ARUP’s Section Chief of Transfusion Medicine and Medical Director of the Transfusion Service, Ryan Metcalf, MD, contributed to recently updated guidelines for red blood cell transfusion by the Association for the Advancement of Blood and Biotherapies (AABB).
The Association for the Advancement of Blood and Biotherapies (AABB) has published new guidelines that recommend a restrictive red blood cell transfusion strategy, suggesting that providers should consider transfusion when the patient’s hemoglobin concentration is less than 7 g/dL. The new guidelines, for which an ARUP Laboratories expert was a panel member, aim to promote the best patient outcomes by preventing unnecessary transfusions, therefore reducing the risk of adverse events.
“When looking at the data, there tends to be no difference in the main outcome, which was 30-day mortality,” said Ryan Metcalf, MD, ARUP’s section chief of Transfusion Medicine and the medical director of the Transfusion Service. “If there’s no difference in outcome, then the right thing to do in that setting is to not put the patient through an unnecessary procedure and to be judicious with the blood supply.”
According to Metcalf, transfusion is the most common therapeutic procedure, but blood products are a limited resource. It’s important to conserve blood supplies to ensure that these products are available for those who need them most.
Metcalf participated in the development of the new guidelines as a member of the AABB Clinical Transfusion Medicine Committee. The committee evaluated data from 45 randomized controlled trials with 20,599 adult participants and seven randomized controlled trials with 2,730 pediatric participants. The new guidelines update previous guidelines that were published in 2016.
“The prior guidelines also recommended a restrictive threshold, but now we have more evidence and more studies,” Metcalf said. “However, we made additional recommendations for inpatients with cancers and hematologic cancers.”
Although the studies consistently demonstrated that there were no additional benefits to a more liberal transfusion strategy across various patient populations, it’s still important for providers to consider the individual circumstances of each patient.
“When it comes to blood transfusions, less might be more,” said Julio C. Delgado, MD, MS, executive vice president of ARUP Laboratories. “These recommendations emphasize the importance of individualized care. Transfusions should be based on a patient’s unique situation and overall health.”

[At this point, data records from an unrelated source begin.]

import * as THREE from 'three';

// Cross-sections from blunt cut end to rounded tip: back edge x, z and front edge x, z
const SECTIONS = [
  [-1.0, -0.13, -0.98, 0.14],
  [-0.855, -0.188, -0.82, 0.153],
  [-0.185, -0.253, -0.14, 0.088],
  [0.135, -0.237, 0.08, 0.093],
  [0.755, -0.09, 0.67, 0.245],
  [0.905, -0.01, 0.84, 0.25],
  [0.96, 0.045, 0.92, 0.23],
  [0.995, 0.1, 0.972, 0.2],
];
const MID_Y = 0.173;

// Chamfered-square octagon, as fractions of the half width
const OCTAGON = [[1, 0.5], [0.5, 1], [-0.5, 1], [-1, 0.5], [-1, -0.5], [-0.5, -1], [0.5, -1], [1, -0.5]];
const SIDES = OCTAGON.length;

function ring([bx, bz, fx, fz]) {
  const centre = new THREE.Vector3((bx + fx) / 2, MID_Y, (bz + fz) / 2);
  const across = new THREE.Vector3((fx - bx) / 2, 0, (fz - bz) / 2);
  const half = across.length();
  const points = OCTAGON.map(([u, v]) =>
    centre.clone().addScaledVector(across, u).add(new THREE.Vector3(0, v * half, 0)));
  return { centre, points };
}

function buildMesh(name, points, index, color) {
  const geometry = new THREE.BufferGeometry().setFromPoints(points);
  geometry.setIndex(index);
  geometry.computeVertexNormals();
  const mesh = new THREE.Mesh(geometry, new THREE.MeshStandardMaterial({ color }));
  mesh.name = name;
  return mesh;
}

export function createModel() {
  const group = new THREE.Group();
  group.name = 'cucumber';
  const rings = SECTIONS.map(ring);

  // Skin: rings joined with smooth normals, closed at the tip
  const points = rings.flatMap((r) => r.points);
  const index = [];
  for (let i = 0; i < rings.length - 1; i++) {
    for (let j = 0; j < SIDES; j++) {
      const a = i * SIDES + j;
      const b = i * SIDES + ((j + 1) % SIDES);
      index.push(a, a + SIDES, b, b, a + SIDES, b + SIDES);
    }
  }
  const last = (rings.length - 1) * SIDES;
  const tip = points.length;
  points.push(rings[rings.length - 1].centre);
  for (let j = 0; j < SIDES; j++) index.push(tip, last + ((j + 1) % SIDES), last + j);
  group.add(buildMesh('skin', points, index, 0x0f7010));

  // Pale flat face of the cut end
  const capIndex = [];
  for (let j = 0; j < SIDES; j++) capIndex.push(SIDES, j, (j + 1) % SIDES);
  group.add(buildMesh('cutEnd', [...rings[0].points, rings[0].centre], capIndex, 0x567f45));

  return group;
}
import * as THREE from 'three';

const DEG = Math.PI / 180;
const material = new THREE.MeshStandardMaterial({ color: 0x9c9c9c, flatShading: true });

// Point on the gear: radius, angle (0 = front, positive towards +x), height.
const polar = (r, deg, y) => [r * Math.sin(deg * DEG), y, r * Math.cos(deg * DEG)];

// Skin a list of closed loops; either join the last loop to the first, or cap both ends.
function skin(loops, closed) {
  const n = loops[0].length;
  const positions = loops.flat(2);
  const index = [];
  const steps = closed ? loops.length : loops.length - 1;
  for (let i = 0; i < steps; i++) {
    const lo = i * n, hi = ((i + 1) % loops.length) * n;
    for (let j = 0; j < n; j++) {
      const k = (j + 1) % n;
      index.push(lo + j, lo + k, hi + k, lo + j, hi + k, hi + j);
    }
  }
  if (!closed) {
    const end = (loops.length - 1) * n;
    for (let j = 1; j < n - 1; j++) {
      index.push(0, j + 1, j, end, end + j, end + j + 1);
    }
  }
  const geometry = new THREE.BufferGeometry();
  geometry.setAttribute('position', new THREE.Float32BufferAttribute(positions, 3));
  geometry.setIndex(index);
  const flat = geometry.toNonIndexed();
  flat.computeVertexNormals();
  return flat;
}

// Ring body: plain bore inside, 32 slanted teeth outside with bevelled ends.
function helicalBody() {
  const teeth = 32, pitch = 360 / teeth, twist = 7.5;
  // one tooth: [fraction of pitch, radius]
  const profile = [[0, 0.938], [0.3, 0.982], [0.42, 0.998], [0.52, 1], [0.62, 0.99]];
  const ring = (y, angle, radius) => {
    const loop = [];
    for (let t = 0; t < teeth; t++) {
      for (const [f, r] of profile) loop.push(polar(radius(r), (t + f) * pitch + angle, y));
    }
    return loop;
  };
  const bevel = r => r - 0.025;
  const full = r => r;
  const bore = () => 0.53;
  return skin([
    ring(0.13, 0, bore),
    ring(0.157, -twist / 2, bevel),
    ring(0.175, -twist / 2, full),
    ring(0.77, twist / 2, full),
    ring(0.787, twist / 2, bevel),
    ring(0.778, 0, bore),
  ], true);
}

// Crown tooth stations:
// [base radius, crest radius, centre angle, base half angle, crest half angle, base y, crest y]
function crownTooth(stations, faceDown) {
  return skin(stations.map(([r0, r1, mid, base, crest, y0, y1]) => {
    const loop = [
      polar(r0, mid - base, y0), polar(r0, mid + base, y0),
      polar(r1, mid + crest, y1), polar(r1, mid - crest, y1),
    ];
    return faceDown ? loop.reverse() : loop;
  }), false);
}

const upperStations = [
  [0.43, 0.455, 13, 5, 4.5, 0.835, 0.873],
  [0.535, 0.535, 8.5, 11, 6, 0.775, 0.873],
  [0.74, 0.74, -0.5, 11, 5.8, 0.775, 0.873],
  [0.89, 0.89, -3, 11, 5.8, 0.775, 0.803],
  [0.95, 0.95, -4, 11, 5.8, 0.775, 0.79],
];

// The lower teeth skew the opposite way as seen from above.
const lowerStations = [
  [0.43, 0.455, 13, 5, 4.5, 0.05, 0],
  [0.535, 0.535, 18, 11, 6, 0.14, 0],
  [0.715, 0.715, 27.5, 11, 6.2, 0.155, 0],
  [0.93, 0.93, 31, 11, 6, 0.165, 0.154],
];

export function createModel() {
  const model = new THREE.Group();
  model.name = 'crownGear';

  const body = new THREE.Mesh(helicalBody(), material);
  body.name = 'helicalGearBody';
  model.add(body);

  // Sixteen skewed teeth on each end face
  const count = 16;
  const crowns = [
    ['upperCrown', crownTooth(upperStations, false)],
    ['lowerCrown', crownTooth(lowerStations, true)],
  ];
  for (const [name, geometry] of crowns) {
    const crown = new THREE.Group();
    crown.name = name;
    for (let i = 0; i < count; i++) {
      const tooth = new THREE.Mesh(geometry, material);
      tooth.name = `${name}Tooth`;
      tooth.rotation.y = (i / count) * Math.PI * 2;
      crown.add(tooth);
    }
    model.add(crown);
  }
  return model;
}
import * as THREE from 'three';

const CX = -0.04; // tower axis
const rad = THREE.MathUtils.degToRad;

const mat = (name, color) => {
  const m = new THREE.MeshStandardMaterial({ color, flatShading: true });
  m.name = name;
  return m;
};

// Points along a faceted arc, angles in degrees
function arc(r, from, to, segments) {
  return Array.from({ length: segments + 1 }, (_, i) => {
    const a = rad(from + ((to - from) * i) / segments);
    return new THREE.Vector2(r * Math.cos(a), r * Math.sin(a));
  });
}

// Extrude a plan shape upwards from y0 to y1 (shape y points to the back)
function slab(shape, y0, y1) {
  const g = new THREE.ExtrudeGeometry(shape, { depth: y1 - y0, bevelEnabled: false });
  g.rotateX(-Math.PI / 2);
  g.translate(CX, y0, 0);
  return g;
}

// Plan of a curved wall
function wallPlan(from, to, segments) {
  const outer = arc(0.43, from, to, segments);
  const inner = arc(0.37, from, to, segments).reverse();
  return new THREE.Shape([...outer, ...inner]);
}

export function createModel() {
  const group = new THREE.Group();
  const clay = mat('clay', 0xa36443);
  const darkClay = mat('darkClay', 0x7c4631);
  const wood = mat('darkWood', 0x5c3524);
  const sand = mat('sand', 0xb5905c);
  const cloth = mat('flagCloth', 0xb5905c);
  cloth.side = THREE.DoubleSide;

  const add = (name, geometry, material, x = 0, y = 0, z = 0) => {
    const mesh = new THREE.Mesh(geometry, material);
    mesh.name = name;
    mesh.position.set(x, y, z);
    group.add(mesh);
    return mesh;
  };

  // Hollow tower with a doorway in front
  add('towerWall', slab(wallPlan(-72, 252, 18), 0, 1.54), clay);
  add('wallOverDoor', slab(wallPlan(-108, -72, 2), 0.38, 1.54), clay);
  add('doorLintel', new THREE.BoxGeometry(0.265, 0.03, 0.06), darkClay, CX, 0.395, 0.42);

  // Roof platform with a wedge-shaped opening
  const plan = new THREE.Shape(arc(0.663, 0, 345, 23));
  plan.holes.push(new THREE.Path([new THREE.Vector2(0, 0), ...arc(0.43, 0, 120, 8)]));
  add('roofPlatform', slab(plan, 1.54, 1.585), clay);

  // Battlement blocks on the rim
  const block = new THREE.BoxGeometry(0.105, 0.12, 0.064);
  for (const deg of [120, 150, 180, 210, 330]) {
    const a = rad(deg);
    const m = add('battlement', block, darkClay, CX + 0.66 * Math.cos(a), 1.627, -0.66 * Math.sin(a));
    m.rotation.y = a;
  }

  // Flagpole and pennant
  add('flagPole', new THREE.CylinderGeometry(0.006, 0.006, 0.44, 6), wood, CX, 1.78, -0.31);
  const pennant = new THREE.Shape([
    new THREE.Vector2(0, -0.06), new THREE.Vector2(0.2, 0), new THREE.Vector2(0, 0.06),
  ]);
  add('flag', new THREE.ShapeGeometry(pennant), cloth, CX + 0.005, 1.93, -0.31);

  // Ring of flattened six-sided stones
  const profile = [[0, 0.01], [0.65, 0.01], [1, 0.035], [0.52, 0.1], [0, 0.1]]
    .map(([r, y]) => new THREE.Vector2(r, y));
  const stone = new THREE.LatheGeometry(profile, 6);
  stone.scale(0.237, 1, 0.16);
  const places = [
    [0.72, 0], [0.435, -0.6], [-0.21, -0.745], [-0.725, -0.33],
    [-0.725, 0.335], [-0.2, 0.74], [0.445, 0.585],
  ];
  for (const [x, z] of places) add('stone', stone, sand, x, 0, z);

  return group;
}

In addition to experts in transfusion medicine, the committee included individuals from fields such as hematology, anesthesiology, and surgery, as well as a patient partner.
“It’s important to get broad representation from other societies and from those who practice medicine in many different environments to ensure that we consider the question from all angles,” Metcalf said.
Recently, Metcalf was appointed as the chair of the AABB Clinical Transfusion Medicine Committee, following Monica B. Pagano, MD, the division head of Transfusion Medicine at the University of Washington Medical Center.
“We want to make sure that we help providers make the best transfusion decisions possible based on the current available evidence, most importantly for the benefit of the patient, as well as to benefit public health and health systems,” Metcalf said.
Kellie Carrigan, email@example.com